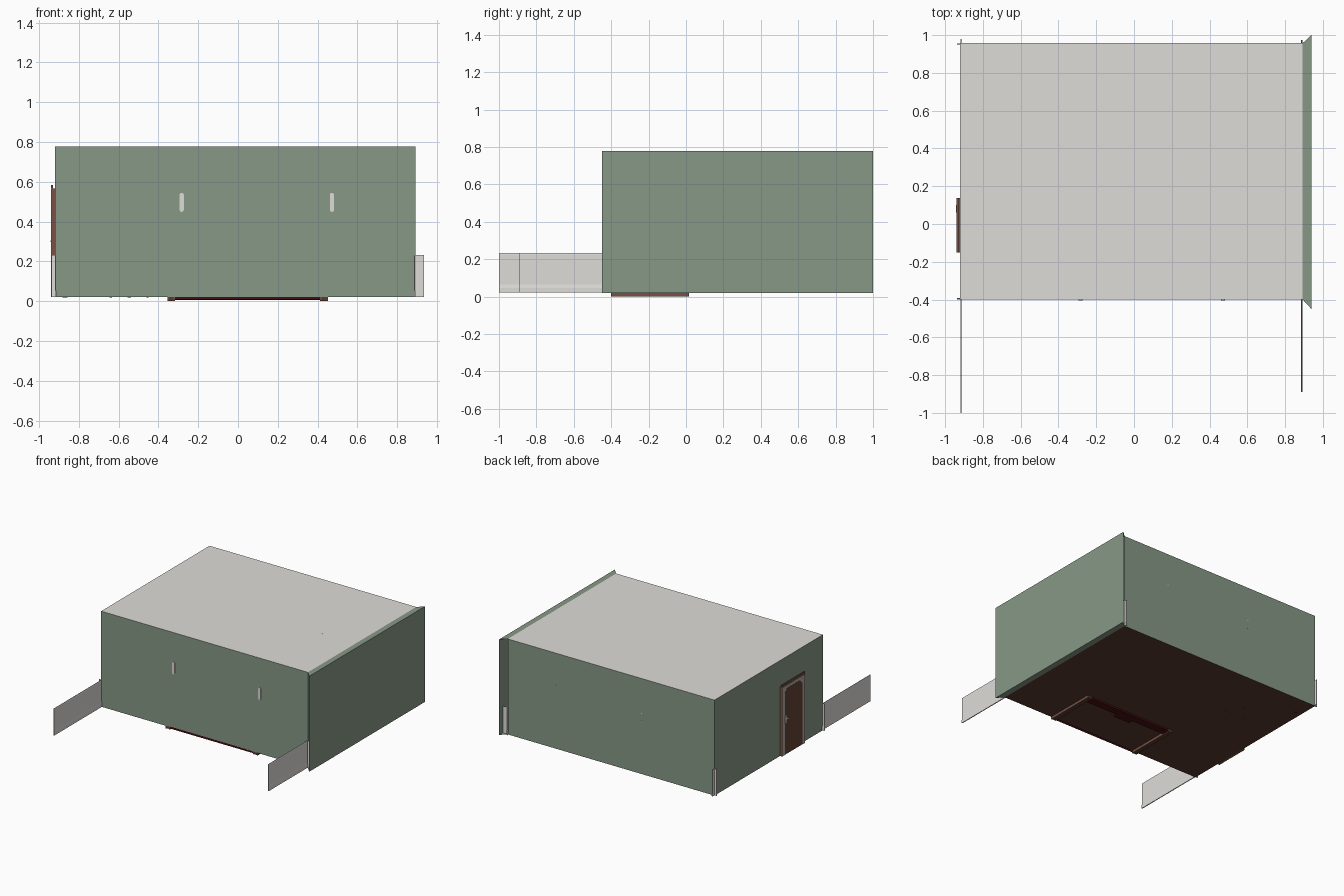
import bpy, bmesh, math
from mathutils import Matrix

if "Cube" in bpy.data.objects:
    bpy.data.objects.remove(bpy.data.objects["Cube"])


def mat(name, rgb):
    m = bpy.data.materials.new(name)
    m.diffuse_color = (*rgb, 1)
    m.use_nodes = True
    m.node_tree.nodes["Principled BSDF"].inputs["Base Color"].default_value = m.diffuse_color
    return m


GREEN = mat("wall green", (0.242, 0.314, 0.236))
WHITE = mat("off white", (0.74, 0.72, 0.69))
CARPET = mat("dark brown floor", (0.095, 0.042, 0.026))
MAROON = mat("dark maroon", (0.060, 0.004, 0.006))
WOOD = mat("reddish wood", (0.19, 0.080, 0.055))
DOOR = mat("door brown", (0.125, 0.060, 0.038))
TRIM = mat("trim grey", (0.46, 0.41, 0.37))


def finish(name, bm, material):
    me = bpy.data.meshes.new(name)
    bm.to_mesh(me)
    bm.free()
    ob = bpy.data.objects.new(name, me)
    bpy.context.collection.objects.link(ob)
    me.materials.append(material)
    return ob


def sheet(name, material, *quads):
    bm = bmesh.new()
    for q in quads:
        bm.faces.new([bm.verts.new(p) for p in q])
    return finish(name, bm, material)


def box(name, material, x0, x1, y0, y1, z0, z1):
    bm = bmesh.new()
    bmesh.ops.create_cube(bm, size=1)
    for v in bm.verts:
        v.co = ((x0, x1)[v.co.x > 0], (y0, y1)[v.co.y > 0], (z0, z1)[v.co.z > 0])
    return finish(name, bm, material)


def prism(name, material, pts, offset):
    """Extrude a closed outline (3D points) along an offset vector."""
    bm = bmesh.new()
    f = bm.faces.new([bm.verts.new(p) for p in pts])
    r = bmesh.ops.extrude_face_region(bm, geom=[f])
    bmesh.ops.translate(bm, vec=offset,
                        verts=[e for e in r["geom"] if isinstance(e, bmesh.types.BMVert)])
    bmesh.ops.recalc_face_normals(bm, faces=bm.faces)
    return finish(name, bm, material)


# Room shell: thin sheets, open inside
X0, X1, Y0, Y1, Z0, Z1 = -0.92, 0.893, -0.40, 0.957, 0.02, 0.777
XR, YR0, YR1 = 0.939, -0.45, 1.0


def level(z):
    return [(X0, Y0, z), (X1, Y0, z), (X1, Y1, z), (X0, Y1, z)]


def lip(z):
    return [(X1, Y0, z), (XR, YR0, z), (XR, YR1, z), (X1, Y1, z)]


sheet("ceiling", WHITE, level(Z1))
sheet("floor", CARPET, level(Z0)[::-1])
sheet("front_wall", GREEN, [(X0, Y0, Z0), (X1, Y0, Z0), (X1, Y0, Z1), (X0, Y0, Z1)])
sheet("back_wall", GREEN, [(X1, Y1, Z0), (X0, Y1, Z0), (X0, Y1, Z1), (X1, Y1, Z1)])
sheet("left_wall", GREEN, [(X0, Y1, Z0), (X0, Y0, Z0), (X0, Y0, Z1), (X0, Y1, Z1)])
# Right wall: inner sheet, and an outer one joined by lips at top and bottom
sheet("right_wall_inner", GREEN, [(X1, Y0, Z0), (X1, Y1, Z0), (X1, Y1, Z1), (X1, Y0, Z1)])
sheet("right_wall", GREEN,
      [(XR, YR0, Z0), (XR, YR1, Z0), (XR, YR1, Z1), (XR, YR0, Z1)],
      lip(Z1), lip(Z0)[::-1])

# Skirting boards: moulded profile (depth, height) run along each wall
PROFILE = [(0, 0.0215), (0.007, 0.0215), (0.007, 0.045), (0.004, 0.064),
           (0.004, 0.225), (0.002, 0.233), (0, 0.233)]
prism("left_skirting", WHITE, [(-0.919 + d, -1.0, z) for d, z in PROFILE], (0, 1.98, 0))
prism("right_skirting", WHITE, [(0.885 + d, -0.89, z) for d, z in PROFILE], (0, 1.865, 0))
prism("front_skirting", WHITE, [(-0.938, -0.399 + d, z) for d, z in PROFILE], (1.873, 0, 0))
prism("back_skirting", WHITE, [(-0.938, 0.956 - d, z) for d, z in PROFILE], (1.873, 0, 0))


# Door in the left wall: wooden casing, grey trim, panel with clipped top corners
def arch(y0, y1, z0, z1, c, x):
    return [(x, y0, z0), (x, y1, z0), (x, y1, z1 - c), (x, y1 - c, z1),
            (x, y0 + c, z1), (x, y0, z1 - c)]


box("door_casing", WOOD, -0.937, -0.919, -0.15, 0.137, 0.0215, 0.567)
for side, ya, yb in (("front", -0.148, -0.118), ("back", 0.105, 0.135)):
    box("door_trim_" + side, TRIM, -0.940, -0.937, ya, yb, 0.0215, 0.565)
box("door_trim_top", TRIM, -0.940, -0.937, -0.118, 0.105, 0.543, 0.565)
box("door_cornice", WOOD, -0.940, -0.930, -0.15, 0.137, 0.567, 0.584)
prism("door_trim_panel", TRIM, arch(-0.118, 0.105, 0.0215, 0.543, 0.005, -0.937), (-0.001, 0, 0))
prism("door_panel", DOOR, arch(-0.116, 0.103, 0.0215, 0.541, 0.03, -0.938), (-0.001, 0, 0))
box("door_handle_plate", WHITE, -0.941, -0.939, 0.085, 0.10, 0.27, 0.33)
box("door_handle", WHITE, -0.942, -0.941, 0.06, 0.10, 0.297, 0.306)


# Wall lamp plates coming through the front wall (long rounded shape)
def capsule(cx, cz, r, h, y, n=8):
    pts = []
    for s, a0 in ((1, 0), (-1, math.pi)):
        for i in range(n + 1):
            a = a0 + math.pi * i / n
            pts.append((cx + r * math.cos(a), y, cz + s * (h - r) + r * math.sin(a)))
    return pts


for x in (-0.283, 0.472):
    prism("front_wall_lamp", WHITE, capsule(x, 0.497, 0.0105, 0.048, -0.406), (0, 0.012, 0))


# Small round fixings and feet that come through the shell
def stud(name, material, loc, r, depth, axis):
    bm = bmesh.new()
    rot = Matrix.Rotation(math.pi / 2, 4, 'X') if axis == 'Y' else Matrix()
    bmesh.ops.create_cone(bm, cap_ends=True, segments=12, radius1=r, radius2=r, depth=depth,
                          matrix=Matrix.Translation(loc) @ rot)
    return finish(name, bm, material)


for x, z in ((0.48, 0.52), (-0.28, 0.50), (-0.28, 0.44)):
    stud("back_wall_fixing", WHITE, (x, 0.954, z), 0.004, 0.008, 'Y')
for y in (0.20, 0.88):
    stud("ceiling_fixing", WHITE, (0.6, y, 0.774), 0.004, 0.007, 'Z')
for x, y in ((-0.455, 0.485), (-0.55, 0.60), (-0.545, 0.39), (-0.64, 0.49)):
    stud("table_foot", MAROON, (x, y, 0.0235), 0.006, 0.008, 'Z')
stud("corner_foot", MAROON, (-0.87, 0.80, 0.0235), 0.012, 0.008, 'Z')

# Hearth base showing under the floor: end rails, back rail and centre block
for x0, x1 in ((-0.355, -0.317), (0.413, 0.452)):
    box("hearth_end_edge_a", WOOD, x0, x0 + 0.006, -0.40, 0.015, 0.0, 0.024)
    box("hearth_end_edge_b", WOOD, x1 - 0.006, x1, -0.40, 0.015, 0.0, 0.024)
    box("hearth_end_fill", CARPET, x0 + 0.006, x1 - 0.006, -0.399, 0.014, 0.002, 0.024)
box("hearth_back_rail", MAROON, -0.317, 0.413, -0.05, 0.012, 0.006, 0.024)
box("hearth_centre_block", MAROON, -0.03, 0.12, -0.09, -0.05, 0.010, 0.024)
box("hearth_front_rail", MAROON, -0.317, 0.413, -0.40, -0.396, 0.008, 0.024)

Directions
In your copy of the records above, include every line exactly but no pictures.

Answer for the task
import bpy, bmesh, math
from mathutils import Matrix

if "Cube" in bpy.data.objects:
    bpy.data.objects.remove(bpy.data.objects["Cube"])


def mat(name, rgb):
    m = bpy.data.materials.new(name)
    m.diffuse_color = (*rgb, 1)
    m.use_nodes = True
    m.node_tree.nodes["Principled BSDF"].inputs["Base Color"].default_value = m.diffuse_color
    return m


GREEN = mat("wall green", (0.242, 0.314, 0.236))
WHITE = mat("off white", (0.74, 0.72, 0.69))
CARPET = mat("dark brown floor", (0.095, 0.042, 0.026))
MAROON = mat("dark maroon", (0.060, 0.004, 0.006))
WOOD = mat("reddish wood", (0.19, 0.080, 0.055))
DOOR = mat("door brown", (0.125, 0.060, 0.038))
TRIM = mat("trim grey", (0.46, 0.41, 0.37))


def finish(name, bm, material):
    me = bpy.data.meshes.new(name)
    bm.to_mesh(me)
    bm.free()
    ob = bpy.data.objects.new(name, me)
    bpy.context.collection.objects.link(ob)
    me.materials.append(material)
    return ob


def sheet(name, material, *quads):
    bm = bmesh.new()
    for q in quads:
        bm.faces.new([bm.verts.new(p) for p in q])
    return finish(name, bm, material)


def box(name, material, x0, x1, y0, y1, z0, z1):
    bm = bmesh.new()
    bmesh.ops.create_cube(bm, size=1)
    for v in bm.verts:
        v.co = ((x0, x1)[v.co.x > 0], (y0, y1)[v.co.y > 0], (z0, z1)[v.co.z > 0])
    return finish(name, bm, material)


def prism(name, material, pts, offset):
    """Extrude a closed outline (3D points) along an offset vector."""
    bm = bmesh.new()
    f = bm.faces.new([bm.verts.new(p) for p in pts])
    r = bmesh.ops.extrude_face_region(bm, geom=[f])
    bmesh.ops.translate(bm, vec=offset,
                        verts=[e for e in r["geom"] if isinstance(e, bmesh.types.BMVert)])
    bmesh.ops.recalc_face_normals(bm, faces=bm.faces)
    return finish(name, bm, material)


# Room shell: thin sheets, open inside
X0, X1, Y0, Y1, Z0, Z1 = -0.92, 0.893, -0.40, 0.957, 0.02, 0.777
XR, YR0, YR1 = 0.939, -0.45, 1.0


def level(z):
    return [(X0, Y0, z), (X1, Y0, z), (X1, Y1, z), (X0, Y1, z)]


def lip(z):
    return [(X1, Y0, z), (XR, YR0, z), (XR, YR1, z), (X1, Y1, z)]


sheet("ceiling", WHITE, level(Z1))
sheet("floor", CARPET, level(Z0)[::-1])
sheet("front_wall", GREEN, [(X0, Y0, Z0), (X1, Y0, Z0), (X1, Y0, Z1), (X0, Y0, Z1)])
sheet("back_wall", GREEN, [(X1, Y1, Z0), (X0, Y1, Z0), (X0, Y1, Z1), (X1, Y1, Z1)])
sheet("left_wall", GREEN, [(X0, Y1, Z0), (X0, Y0, Z0), (X0, Y0, Z1), (X0, Y1, Z1)])
# Right wall: inner sheet, and an outer one joined by lips at top and bottom
sheet("right_wall_inner", GREEN, [(X1, Y0, Z0), (X1, Y1, Z0), (X1, Y1, Z1), (X1, Y0, Z1)])
sheet("right_wall", GREEN,
      [(XR, YR0, Z0), (XR, YR1, Z0), (XR, YR1, Z1), (XR, YR0, Z1)],
      lip(Z1), lip(Z0)[::-1])

# Skirting boards: moulded profile (depth, height) run along each wall
PROFILE = [(0, 0.0215), (0.007, 0.0215), (0.007, 0.045), (0.004, 0.064),
           (0.004, 0.225), (0.002, 0.233), (0, 0.233)]
prism("left_skirting", WHITE, [(-0.919 + d, -1.0, z) for d, z in PROFILE], (0, 1.98, 0))
prism("right_skirting", WHITE, [(0.885 + d, -0.89, z) for d, z in PROFILE], (0, 1.865, 0))
prism("front_skirting", WHITE, [(-0.938, -0.399 + d, z) for d, z in PROFILE], (1.873, 0, 0))
prism("back_skirting", WHITE, [(-0.938, 0.956 - d, z) for d, z in PROFILE], (1.873, 0, 0))


# Door in the left wall: wooden casing, grey trim, panel with clipped top corners
def arch(y0, y1, z0, z1, c, x):
    return [(x, y0, z0), (x, y1, z0), (x, y1, z1 - c), (x, y1 - c, z1),
            (x, y0 + c, z1), (x, y0, z1 - c)]


box("door_casing", WOOD, -0.937, -0.919, -0.15, 0.137, 0.0215, 0.567)
for side, ya, yb in (("front", -0.148, -0.118), ("back", 0.105, 0.135)):
    box("door_trim_" + side, TRIM, -0.940, -0.937, ya, yb, 0.0215, 0.565)
box("door_trim_top", TRIM, -0.940, -0.937, -0.118, 0.105, 0.543, 0.565)
box("door_cornice", WOOD, -0.940, -0.930, -0.15, 0.137, 0.567, 0.584)
prism("door_trim_panel", TRIM, arch(-0.118, 0.105, 0.0215, 0.543, 0.005, -0.937), (-0.001, 0, 0))
prism("door_panel", DOOR, arch(-0.116, 0.103, 0.0215, 0.541, 0.03, -0.938), (-0.001, 0, 0))
box("door_handle_plate", WHITE, -0.941, -0.939, 0.085, 0.10, 0.27, 0.33)
box("door_handle", WHITE, -0.942, -0.941, 0.06, 0.10, 0.297, 0.306)


# Wall lamp plates coming through the front wall (long rounded shape)
def capsule(cx, cz, r, h, y, n=8):
    pts = []
    for s, a0 in ((1, 0), (-1, math.pi)):
        for i in range(n + 1):
            a = a0 + math.pi * i / n
            pts.append((cx + r * math.cos(a), y, cz + s * (h - r) + r * math.sin(a)))
    return pts


for x in (-0.283, 0.472):
    prism("front_wall_lamp", WHITE, capsule(x, 0.497, 0.0105, 0.048, -0.406), (0, 0.012, 0))


# Small round fixings and feet that come through the shell
def stud(name, material, loc, r, depth, axis):
    bm = bmesh.new()
    rot = Matrix.Rotation(math.pi / 2, 4, 'X') if axis == 'Y' else Matrix()
    bmesh.ops.create_cone(bm, cap_ends=True, segments=12, radius1=r, radius2=r, depth=depth,
                          matrix=Matrix.Translation(loc) @ rot)
    return finish(name, bm, material)


for x, z in ((0.48, 0.52), (-0.28, 0.50), (-0.28, 0.44)):
    stud("back_wall_fixing", WHITE, (x, 0.954, z), 0.004, 0.008, 'Y')
for y in (0.20, 0.88):
    stud("ceiling_fixing", WHITE, (0.6, y, 0.774), 0.004, 0.007, 'Z')
for x, y in ((-0.455, 0.485), (-0.55, 0.60), (-0.545, 0.39), (-0.64, 0.49)):
    stud("table_foot", MAROON, (x, y, 0.0235), 0.006, 0.008, 'Z')
stud("corner_foot", MAROON, (-0.87, 0.80, 0.0235), 0.012, 0.008, 'Z')

# Hearth base showing under the floor: end rails, back rail and centre block
for x0, x1 in ((-0.355, -0.317), (0.413, 0.452)):
    box("hearth_end_edge_a", WOOD, x0, x0 + 0.006, -0.40, 0.015, 0.0, 0.024)
    box("hearth_end_edge_b", WOOD, x1 - 0.006, x1, -0.40, 0.015, 0.0, 0.024)
    box("hearth_end_fill", CARPET, x0 + 0.006, x1 - 0.006, -0.399, 0.014, 0.002, 0.024)
box("hearth_back_rail", MAROON, -0.317, 0.413, -0.05, 0.012, 0.006, 0.024)
box("hearth_centre_block", MAROON, -0.03, 0.12, -0.09, -0.05, 0.010, 0.024)
box("hearth_front_rail", MAROON, -0.317, 0.413, -0.40, -0.396, 0.008, 0.024)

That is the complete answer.